New Jersey Bucks National Trend By Lowering State Prison Population
Across the nation, states are grappling with enormous budget deficits. A common problem among these states is a crippling, costly prison system siphoning tens of millions of dollars from other state needs in a deep recession.
The New Jersey Star-Ledger reports that the state of New Jersey is bucking the national trend by successfully lowering its state prison population.
According to new federal statistics, New Jersey’s prison population fell 14.8 percent from the years 2000 to 2009. By contrast, Minnesota, Arizona, Florida, Kentucky, and West Virginia had increases ranging from 45 to 65 percent.
One of the reasons for New Jersey’s reduction is that the state’s crime rate has fallen 17.1 percent since 2000, with violent crime dropping 13.2 percent, according to Uniform Crime Report statistics.
Avoiding Prison, Receiving Treatment
Another reason for the prison population drop is that the state has shifted its approach to criminal justice.
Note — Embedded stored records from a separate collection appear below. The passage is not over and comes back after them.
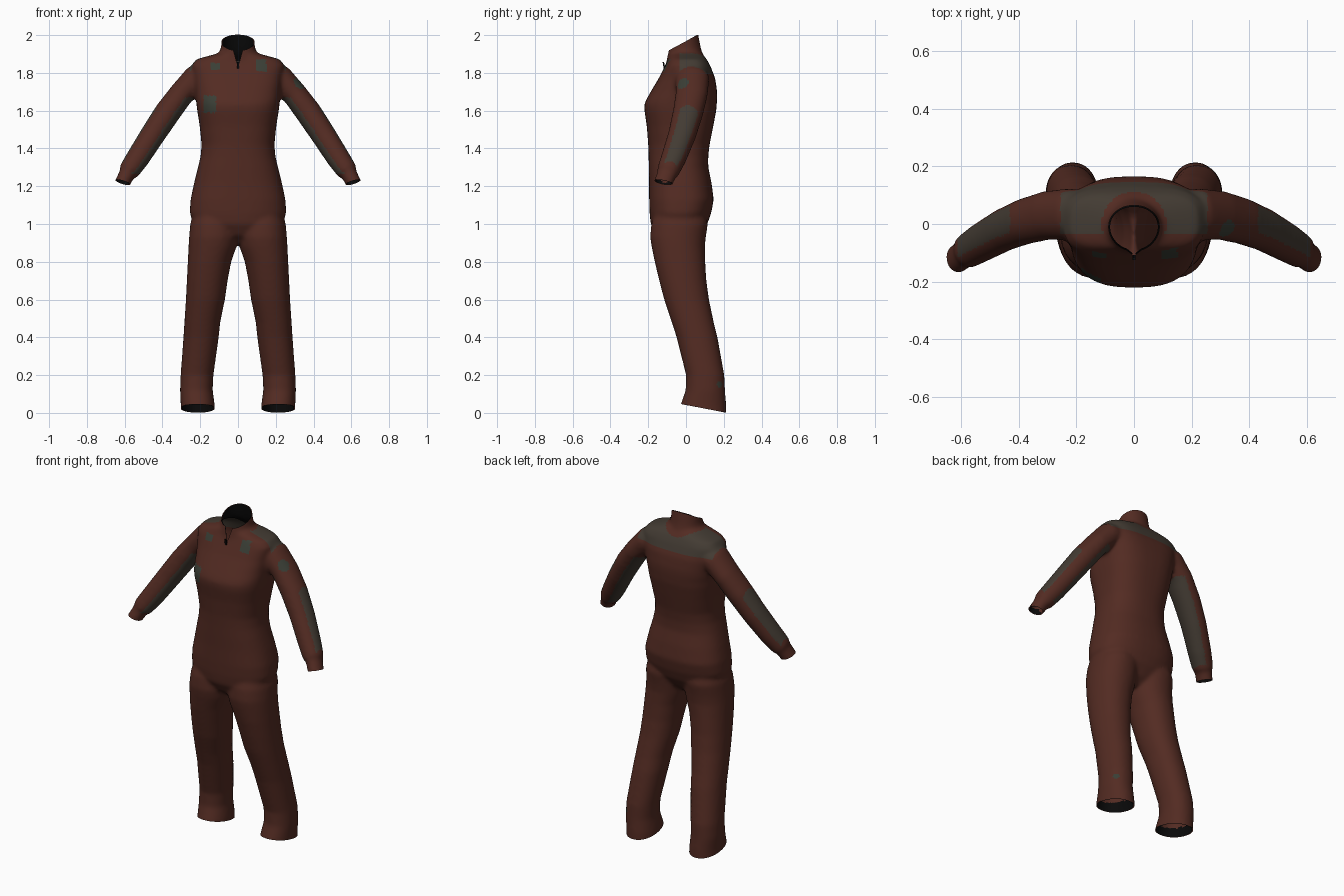
import bpy, bmesh, math
from mathutils import Vector

if "Cube" in bpy.data.objects:
    bpy.data.objects.remove(bpy.data.objects["Cube"])

N = 40


def material(name, rgb):
    m = bpy.data.materials.new(name)
    m.diffuse_color = (*rgb, 1)
    m.use_nodes = True
    m.node_tree.nodes["Principled BSDF"].inputs["Base Color"].default_value = m.diffuse_color
    return m


brown = material("rust_brown_cloth", (0.086, 0.024, 0.016))
grey = material("grey_panel_cloth", (0.056, 0.044, 0.033))
teal = material("dark_green_badge", (0.042, 0.048, 0.036))
black = material("black_lining", (0.003, 0.003, 0.003))


def power(v, e):
    return math.copysign(abs(v) ** (2 / e), v)


def loft(bm, rings):
    """Closed tube through (centre, side axis, depth axis, squareness) rings."""
    loops = []
    for c, u, v, e in rings:
        loops.append([bm.verts.new(c + u * power(math.cos(a), e) + v * power(math.sin(a), e))
                      for a in (2 * math.pi * i / N for i in range(N))])
    for a, b in zip(loops, loops[1:]):
        for i in range(N):
            j = (i + 1) % N
            bm.faces.new((a[i], a[j], b[j], b[i]))
    bm.faces.new(loops[0][::-1])
    bm.faces.new(loops[-1])


def level(z, x0, x1, y0, y1, e):
    return (Vector(((x0 + x1) / 2, (y0 + y1) / 2, z)),
            Vector(((x1 - x0) / 2, 0, 0)), Vector((0, (y1 - y0) / 2, 0)), e)


bm = bmesh.new()

# torso: height, half width, front, back, squareness
torso = [(0.90, 0.05, -0.10, 0.03, 2), (0.94, 0.14, -0.155, 0.075, 2.1),
         (1.0, 0.235, -0.187, 0.113, 2.3), (1.06, 0.256, -0.193, 0.134, 2.4),
         (1.13, 0.251, -0.195, 0.147, 2.5), (1.22, 0.232, -0.195, 0.135, 2.4),
         (1.30, 0.212, -0.197, 0.118, 2.4), (1.36, 0.198, -0.198, 0.118, 2.4),
         (1.42, 0.193, -0.20, 0.125, 2.4), (1.52, 0.203, -0.208, 0.145, 2.6),
         (1.60, 0.216, -0.220, 0.160, 2.7), (1.635, 0.220, -0.221, 0.163, 2.7),
         (1.665, 0.223, -0.207, 0.165, 2.8), (1.70, 0.226, -0.187, 0.165, 2.8),
         (1.77, 0.234, -0.145, 0.155, 3.0), (1.84, 0.246, -0.11, 0.128, 3.2),
         (1.872, 0.222, -0.095, 0.11, 3.0), (1.897, 0.13, -0.09, 0.09, 2.5),
         (1.91, 0.09, -0.08, 0.075, 2.2)]
loft(bm, [level(z, -w, w, f, b, e) for z, w, f, b, e in torso])

# collar
collar = [(1.82, 0.095, -0.11, 0.09), (1.90, 0.098, -0.098, 0.088),
          (1.94, 0.09, -0.09, 0.077), (2.06, 0.085, -0.085, 0.055)]
loft(bm, [level(z, -w, w, f, b, 2) for z, w, f, b in collar])

# legs: height, inner, outer, front, back
legs = [(1.10, 0.03, 0.22, -0.15, 0.09), (1.0, 0.0, 0.253, -0.184, 0.116),
        (0.93, 0.0, 0.259, -0.19, 0.105),
        (0.88, 0.008, 0.262, -0.182, 0.10), (0.80, 0.036, 0.266, -0.166, 0.102),
        (0.70, 0.055, 0.271, -0.142, 0.108), (0.60, 0.069, 0.276, -0.116, 0.122),
        (0.48, 0.094, 0.284, -0.076, 0.147), (0.40, 0.102, 0.289, -0.05, 0.167),
        (0.20, 0.13, 0.304, 0.0, 0.203), (0.12, 0.134, 0.307, -0.002, 0.207),
        (0.04, 0.123, 0.303, -0.03, 0.213), (-0.06, 0.12, 0.303, -0.035, 0.215)]
# sleeves: centre, radius, depth radius
sleeves = [(0.13, 0.03, 1.80, 0.055, 0.08), (0.225, 0.033, 1.767, 0.074, 0.09),
           (0.30, 0.03, 1.688, 0.066, 0.085), (0.375, 0.01, 1.588, 0.069, 0.08),
           (0.45, -0.02, 1.475, 0.066, 0.074), (0.53, -0.065, 1.35, 0.062, 0.067),
           (0.578, -0.095, 1.28, 0.056, 0.06), (0.586, -0.10, 1.268, 0.043, 0.052),
           (0.608, -0.118, 1.225, 0.041, 0.05), (0.64, -0.14, 1.165, 0.041, 0.05)]
for s in (1, -1):
    loft(bm, [level(z, s * a, s * b, f, k, 2.15) for z, a, b, f, k in legs])
    pts = [Vector((s * x, y, z)) for x, y, z, _, _ in sleeves]
    rings = []
    for i, p in enumerate(pts):
        d = (pts[min(i + 1, len(pts) - 1)] - pts[max(i - 1, 0)]).normalized()
        v = (Vector((0, 1, 0)) - d * d.y).normalized()
        rings.append((p, v.cross(d) * sleeves[i][3], v * sleeves[i][4], 2.1))
    loft(bm, rings)
bmesh.ops.recalc_face_normals(bm, faces=bm.faces[:])

# fuse everything into one soft cloth skin
mesh = bpy.data.meshes.new("rough_suit")
bm.to_mesh(mesh)
bm.free()
rough = bpy.data.objects.new("rough_suit", mesh)
bpy.context.collection.objects.link(rough)
remesh = rough.modifiers.new("fuse", 'REMESH')
remesh.mode = 'VOXEL'
remesh.voxel_size = 0.010
soft = rough.modifiers.new("soften", 'SMOOTH')
soft.factor = 0.5
soft.iterations = 12
dg = bpy.context.evaluated_depsgraph_get()
skin = bpy.data.meshes.new_from_object(rough.evaluated_get(dg))
bpy.data.objects.remove(rough)
skin.materials.clear()
for m in (brown, grey, teal):
    skin.materials.append(m)

bm = bmesh.new()
bm.from_mesh(skin)


def cut(test, point, normal, clear=True):
    faces = [f for f in bm.faces if test(f.calc_center_median())]
    geom = set(faces)
    for f in faces:
        geom.update(f.edges)
        geom.update(f.verts)
    bmesh.ops.bisect_plane(bm, geom=list(geom), plane_co=point, plane_no=normal,
                           clear_outer=clear)


# open the neck, hems and cuffs
cut(lambda c: c.z > 1.86 and abs(c.x) < 0.2, (0, 0.06, 2.0), (0, -0.08, 0.15))
cut(lambda c: c.z < 0.2, (0, 0.21, 0.002), (0, -0.19, -1))
for s in (1, -1):
    cut(lambda c: c.x * s > 0.5 and c.z < 1.3, (s * 0.606, -0.117, 1.219), (s * 0.3, -0.2, -0.93))

# V opening below the collar
for s in (1, -1):
    cut(lambda c: c.y < -0.04 and c.z > 1.8 and abs(c.x) < 0.08,
        (0, 0, 1.83), (s * 0.10, 0, -0.028), False)
vee = [f for f in bm.faces if f.calc_center_median().y < -0.04
       and f.calc_center_median().z > 1.83
       and abs(f.calc_center_median().x) < 0.28 * (f.calc_center_median().z - 1.83)]
bmesh.ops.delete(bm, geom=vee, context='FACES')

# crisp yoke edges across the back and along the shoulder front
cut(lambda c: c.y > 0.02 and 1.75 < c.z < 1.84 and abs(c.x) < 0.27, (0, 0, 1.795), (0, 0, 1), False)
cut(lambda c: c.z > 1.8 and 0.09 < abs(c.x) < 0.27, (0, -0.035, 0), (0, 1, 0), False)

# colour panels
badges = [(-0.15, 1.635, 0.032, 0.045), (0.12, 1.84, 0.03, 0.032), (-0.12, 1.835, 0.025, 0.018)]
spots = [(Vector((0.325, -0.02, 1.745)), 0.034), (Vector((0.275, 0.175, 0.15)), 0.02)]
bm.normal_update()
for f in bm.faces:
    c, n = f.calc_center_median(), f.normal
    x = abs(c.x)
    out = 0.8 * n.x * math.copysign(1, c.x) + 0.6 * n.z
    f.smooth = True
    f.material_index = 0
    yoke = c.z > 1.795 and c.y > -0.035 and x < 0.255 and c.z < 1.905 and math.hypot(c.x, c.y) > 0.112
    under = 0.235 < x < 0.57 and 1.265 < c.z < 1.67 and out < -0.45
    elbow = 0.43 < x < 0.61 and c.z > 1.285 and out > 0.68 and n.y > -0.4
    if yoke or under or elbow:
        f.material_index = 1
    elif (c.y < -0.05 and any(abs(c.x - a) < w and abs(c.z - b) < h for a, b, w, h in badges)
          or any((c - p).length < r for p, r in spots)):
        f.material_index = 2
bm.to_mesh(skin)

# dark lining just inside the openings
bm.normal_update()
for v in bm.verts:
    v.co -= v.normal * 0.005


def near_opening(c):
    return ((c.z > 1.84 and math.hypot(c.x, c.y) < 0.11) or c.z < 0.09
            or (abs(c.x) > 0.57 and c.z < 1.255))


bmesh.ops.delete(bm, geom=[f for f in bm.faces if not near_opening(f.calc_center_median())],
                 context='FACES')
bmesh.ops.reverse_faces(bm, faces=bm.faces[:])
for f in bm.faces:
    f.material_index = 0
inner = bpy.data.meshes.new("lining")
bm.to_mesh(inner)
bm.free()
inner.materials.append(black)

# zip pull hanging at the bottom of the opening
bm = bmesh.new()
bmesh.ops.create_cube(bm, size=1)
for v in bm.verts:
    v.co = (v.co.x * 0.012, -0.116 + v.co.y * 0.008 - v.co.z * 0.008, 1.835 + v.co.z * 0.045)
pull = bpy.data.meshes.new("zip_pull")
bm.to_mesh(pull)
bm.free()
pull.materials.append(black)

for name, me in (("suit", skin), ("lining", inner), ("zip_pull", pull)):
    me.name = name
    bpy.context.collection.objects.link(bpy.data.objects.new(name, me))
For example, nonviolent offenders convicted of drug-related crimes can go through drug court, simultaneously avoiding prison and receiving treatment that can help prevent future legal problems.
Since the drug court program began in 2002, more than 1,600 offenders have intensive probation and counseling rather than years in prison.
The program isn’t a surefire method of avoiding prison, however: 2,386 offenders went to prison because they failed the drug court program.
The state also recently reduced mandatory minimum sentences for some drug crimes. Some people convicted of dealing drugs within 1,000 feet of a school will no longer automatically receive one to three years in prison for the offense.
A major problem contributing to prison overcrowding is the number of people in prison for parole violations. They’ve been released from prison, and violated the terms of their parole, but have not committed any new crimes.
The Star-Ledger says federal statistics indicate that a third of state prison admissions are for parole violations. Many are for technical violations: failing to show for a scheduled appointment with a parole officer or flunking a drug test.
New Jersey’s Parole Board has actively worked to reduce the number of offenders returned to prison merely for technical probation violations. In 2005, there were 3,505 such admissions; last year the number had dropped to 2,038.
If you or a person you care about faces the possibility of prison after an arrest, contact a New Jersey criminal defense lawyer. A criminal defense attorney assesses the facts of the case and the relevant law and then advises you of your legal options.